→ WHAT IS BEING ASKED
Look through the data below and extract, unchanged, the lines from the one that contains "[rect(-0.46, -0.3, z" to the one that contains "x + 0.042, black)", both included.

Stored items from a collection:
----

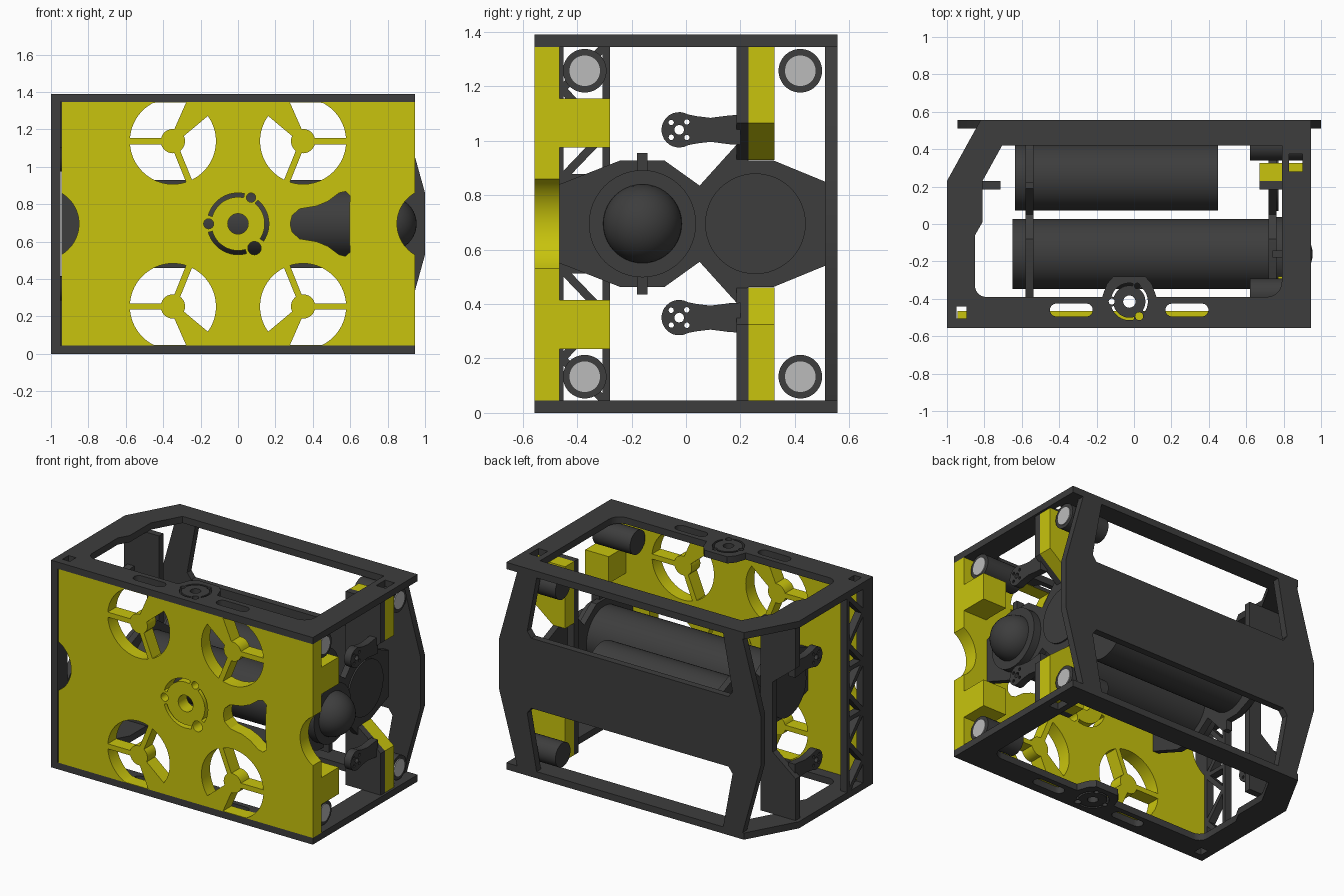
import bpy, bmesh, math
from mathutils import Matrix

if "Cube" in bpy.data.objects:
    bpy.data.objects.remove(bpy.data.objects["Cube"])

def material(name, rgb):
    m = bpy.data.materials.new(name)
    m.use_nodes = True
    m.diffuse_color = (*rgb, 1)
    m.node_tree.nodes["Principled BSDF"].inputs["Base Color"].default_value = (*rgb, 1)
    return m

black = material("charcoal black", (0.047, 0.047, 0.047))
yellow = material("float yellow", (0.58, 0.55, 0.004))
grey = material("lamp grey", (0.5, 0.5, 0.5))

MID = 0.695                 # mid height
TOP, BASE = 1.345, 0.045    # inner faces of the two end frames
AXES = {"X": Matrix(((0, 0, 1), (1, 0, 0), (0, 1, 0))),
        "Y": Matrix(((1, 0, 0), (0, 0, 1), (0, 1, 0))),
        "Z": Matrix.Identity(3)}

def finish(name, bm, mat):
    bmesh.ops.recalc_face_normals(bm, faces=bm.faces)
    me = bpy.data.meshes.new(name)
    bm.to_mesh(me)
    bm.free()
    me.materials.clear()
    me.materials.append(mat)
    ob = bpy.data.objects.new(name, me)
    bpy.context.collection.objects.link(ob)
    return ob

def plate(name, loops, axis, lo, hi, mat):
    """Outline plus hole loops, extruded along an axis from lo to hi."""
    cu = bpy.data.curves.new(name, "CURVE")
    cu.dimensions, cu.fill_mode, cu.extrude = "2D", "BOTH", (hi - lo) / 2
    for loop in loops:
        sp = cu.splines.new("POLY")
        sp.points.add(len(loop) - 1)
        for p, (u, v) in zip(sp.points, loop):
            p.co = (u, v, 0, 1)
        sp.use_cyclic_u = True
    tmp = bpy.data.objects.new(name + " curve", cu)
    bpy.context.collection.objects.link(tmp)
    me = bpy.data.meshes.new_from_object(tmp.evaluated_get(bpy.context.evaluated_depsgraph_get()))
    bpy.data.objects.remove(tmp)
    bm = bmesh.new()
    bm.from_mesh(me)
    bpy.data.meshes.remove(me)
    bmesh.ops.remove_doubles(bm, verts=bm.verts, dist=0.0001)
    for v in bm.verts:
        v.co.z += (lo + hi) / 2
    bm.transform(AXES[axis].to_4x4())
    return finish(name, bm, mat)

def rect(u0, u1, v0, v1):
    return [(u0, v0), (u1, v0), (u1, v1), (u0, v1)]

def box(name, x, y, z, mat):
    return plate(name, [rect(*x, *y)], "Z", *z, mat)

def arc(cu, cv, r, a0=0, a1=360, n=32):
    full = abs(a1 - a0) >= 360
    angles = [math.radians(a0 + (a1 - a0) * i / (n if full else n - 1)) for i in range(n)]
    return [(cu + r * math.cos(a), cv + r * math.sin(a)) for a in angles]

def band(cu, cv, r0, r1, a0, a1):
    return arc(cu, cv, r1, a0, a1, 16) + arc(cu, cv, r0, a1, a0, 16)

def slot(u, v, half, r):
    return arc(u + half, v, r, -90, 90, 8) + arc(u - half, v, r, 90, 270, 8)

def sym(points):
    """Mirror an open half outline about mid height."""
    return points + [(u, 2 * MID - v) for u, v in reversed(points)]

def tube(name, x0, x1, y, z, r, mat):
    return plate(name, [arc(y, z, r, n=48)], "X", x0, x1, mat)

def port(u, v, s=1.0):
    """Ring of three slots and bolt holes around a central hole."""
    loops = [arc(u, v, 0.055 * s, n=24), arc(u - 0.157 * s, v, 0.027 * s, n=16),
             arc(u + 0.07 * s, v + 0.14 * s, 0.025 * s, n=16),
             arc(u + 0.088 * s, v - 0.13 * s, 0.036 * s, n=16)]
    for a0, a1 in ((78, 164), (-34, 50), (196, 286)):
        loops.append(band(u, v, 0.143 * s, 0.165 * s, a0, a1))
    return loops

# Front float panel: spoked openings, centre port, side notches, pear window
def spoke_opening(cu, cv, sx, sz):
    loops = []
    for a0, a1 in ((68, 180), (180, 292), (-68, 40)):
        w, R, r = 0.017, 0.23, 0.065
        o, i = math.degrees(w / R), math.degrees(w / r)
        pts = arc(0, 0, R, a0 + o, a1 - o, 24) + arc(0, 0, r, a1 - i, a0 + i, 8)
        loops.append([(cu + sx * u, min(max(cv + sz * v, BASE + 0.002), TOP - 0.002)) for u, v in pts])
    return loops

front = [(-0.945, BASE), (0.945, BASE)] + arc(1.04, MID, 0.19, 240, 120, 20)
front += [(0.945, TOP), (-0.945, TOP)] + arc(-1.04, MID, 0.19, 60, -60, 20)
pear = sym([(0.28, 0.70), (0.29, 0.74), (0.33, 0.775), (0.42, 0.79), (0.48, 0.815),
            (0.54, 0.86), (0.575, 0.868), (0.6, 0.845), (0.595, 0.78)])
loops = [front, pear] + port(0, MID)
for sx in (1, -1):
    for sz in (1, -1):
        loops += spoke_opening(-sx * 0.348, MID + sz * 0.442, sx, sz)
plate("front float panel", loops, "Y", -0.556, -0.465, yellow)

# Top and bottom frames
outline = [(-1, -0.556), (0.945, -0.556), (0.945, 0.556), (-0.82, 0.556), (-1, 0.23)]
opening = [(-0.85, -0.06), (-0.81, 0.01), (-0.81, 0.23), (-0.705, 0.42), (0.79, 0.42)]
opening += arc(0.71, -0.31, 0.08, 0, -90, 8) + [(0.12, -0.39)]
opening += [(0.095, -0.32), (0.06, -0.28), (-0.11, -0.28), (-0.145, -0.32), (-0.17, -0.39)]
opening += arc(-0.79, -0.33, 0.06, 270, 180, 8)
holes = [slot(-0.335, -0.46, 0.08, 0.035), slot(0.283, -0.46, 0.08, 0.035),
         rect(-0.95, -0.895, -0.505, -0.44), rect(0.83, 0.9, 0.28, 0.375)]
holes += port(-0.025, -0.415, 0.6)
plate("bottom frame", [outline, opening] + holes, "Z", 0, BASE, black)
plate("top frame", [outline, opening] + holes, "Z", TOP, 1.39, black)

# Back panel: wide band with slanted legs above and below
def mirror_x(half):
    return half + [(0.055 - u, v) for u, v in reversed(half)]

leg = [(0.72, TOP), (0.79, 0.97), (0.76, 0.93)]
top_half = [(1.0, 0.86), (0.865, TOP)] + leg
right = mirror_x(top_half)
plate("back panel", [right + [(u, 2 * MID - v) for u, v in reversed(right)]],
      "Y", 0.51, 0.556, black)

# Lattice side panel
def bar(a, b, w):
    d = math.hypot(b[0] - a[0], b[1] - a[1])
    n = (-(b[1] - a[1]) / d * w / 2, (b[0] - a[0]) / d * w / 2)
    return [(p[0] + s * n[0], p[1] + s * n[1]) for p, s in ((a, 1), (b, 1), (b, -1), (a, -1))]

plate("lattice rear rail", [rect(-0.307, -0.28, BASE, TOP)], "X", -1, -0.95, black)
plate("lattice front rail", [rect(-0.556, -0.45, BASE, TOP)], "X", -1, -0.95, black)
levels = [BASE, 0.2, 0.365, 0.527, MID, 0.863, 1.025, 1.19, TOP]
for i, (z0, z1) in enumerate(zip(levels, levels[1:])):
    ends = (-0.455, -0.3) if i % 2 else (-0.3, -0.455)
    plate("lattice diagonal", [bar((ends[0], z0), (ends[1], z1), 0.03)], "X", -1, -0.95, black)
for z in (0.527, 0.863):
    plate("lattice rung", [rect(-0.46, -0.3, z - 0.014, z + 0.014)], "X", -1, -0.95, black)

# Hull cylinders and the cradle plates that carry them
tube("main hull", -0.65, 0.78, -0.16, MID, 0.188, black)
tube("rear hull", -0.635, 0.45, 0.25, MID, 0.178, black)
cradle = sym([(-0.465, 0.84), (-0.24, 0.928), (-0.08, 0.928), (0.05, 0.835), (0.19, 0.99),
              (0.225, 0.99), (0.225, 0.928), (0.32, 0.928), (0.51, 0.85)])
for x in (0.72, -0.58):
    plate("hull cradle", [cradle], "X", x, x + 0.042, black)
tube("rear hull cap", 0.762, 0.772, 0.255, MID, 0.185, black)

# Dome camera with flange and lugs
tube("dome flange", 0.76, 0.815, -0.16, MID, 0.197, black)
bpy.ops.mesh.primitive_uv_sphere_add(segments=40, ring_count=20, radius=0.145, location=(0.81, -0.16, MID))
dome = bpy.context.object
dome.name = "camera dome"
dome.data.materials.append(black)
for s in (1, -1):
    z = MID + s * 0.225
    box("flange lug", (0.74, 0.8), (-0.18, -0.142), (z - 0.035, z + 0.035), black)

# Posts on both sides, rear floats, hinged arms
tapered = [(0.67, BASE), (0.93, BASE), (0.93, 0.325), (0.76, 0.46)]
post = sym(tapered)
plate("post", [post], "Y", 0.185, 0.23, black)
plate("post", [[(-0.045 - u, v) for u, v in post]], "Y", 0.185, 0.23, black)
low = tapered + [(0.67, 0.46)]
plate("lower rear float", [low], "Y", 0.23, 0.325, yellow)
plate("upper rear float", [[(u, 2 * MID - v) for u, v in low]], "Y", 0.23, 0.325, yellow)
for s in (1, -1):
    z = MID + s * 0.345
    arm = [(0.2, z + 0.055), (0.16, z + 0.053), (0.09, z + 0.044), (0.04, z + 0.05)]
    arm += arc(-0.025, z, 0.065, 60, 300, 20)
    arm += [(0.04, z - 0.05), (0.09, z - 0.044), (0.16, z - 0.053), (0.2, z - 0.055)]
    pins = [arc(-0.025, z, 0.018, n=12)]
    pins += [arc(-0.025 + 0.04 * math.cos(a), z + 0.04 * math.sin(a), 0.01, n=10)
             for a in (0.8, 2.4, 3.9, 5.5)]
    for x in (0.85, -0.95):
        plate("hinged arm", [arm] + pins, "X", x, x + 0.05, black)
    # Float blocks behind the front panel
    zb = MID + s * 0.37
    box("float block", (0.77, 0.945), (-0.465, -0.28), (zb - 0.09, zb + 0.09), yellow)
    # Lamps
    for y in (-0.372, 0.42):
        zl = MID + s * 0.562
        tube("lamp body", 0.62, 0.9, y, zl, 0.08, black)
        tube("lamp lens", 0.9, 0.906, y, zl, 0.058, grey)

# Soft shading on round parts, crisp edges elsewhere
for ob in bpy.context.scene.objects:
    ob.select_set(ob.type == "MESH")
bpy.context.view_layer.objects.active = dome
bpy.ops.object.shade_smooth_by_angle(angle=math.radians(30))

----

→ YOUR SOLUTION
    plate("lattice rung", [rect(-0.46, -0.3, z - 0.014, z + 0.014)], "X", -1, -0.95, black)

# Hull cylinders and the cradle plates that carry them
tube("main hull", -0.65, 0.78, -0.16, MID, 0.188, black)
tube("rear hull", -0.635, 0.45, 0.25, MID, 0.178, black)
cradle = sym([(-0.465, 0.84), (-0.24, 0.928), (-0.08, 0.928), (0.05, 0.835), (0.19, 0.99),
              (0.225, 0.99), (0.225, 0.928), (0.32, 0.928), (0.51, 0.85)])
for x in (0.72, -0.58):
    plate("hull cradle", [cradle], "X", x, x + 0.042, black)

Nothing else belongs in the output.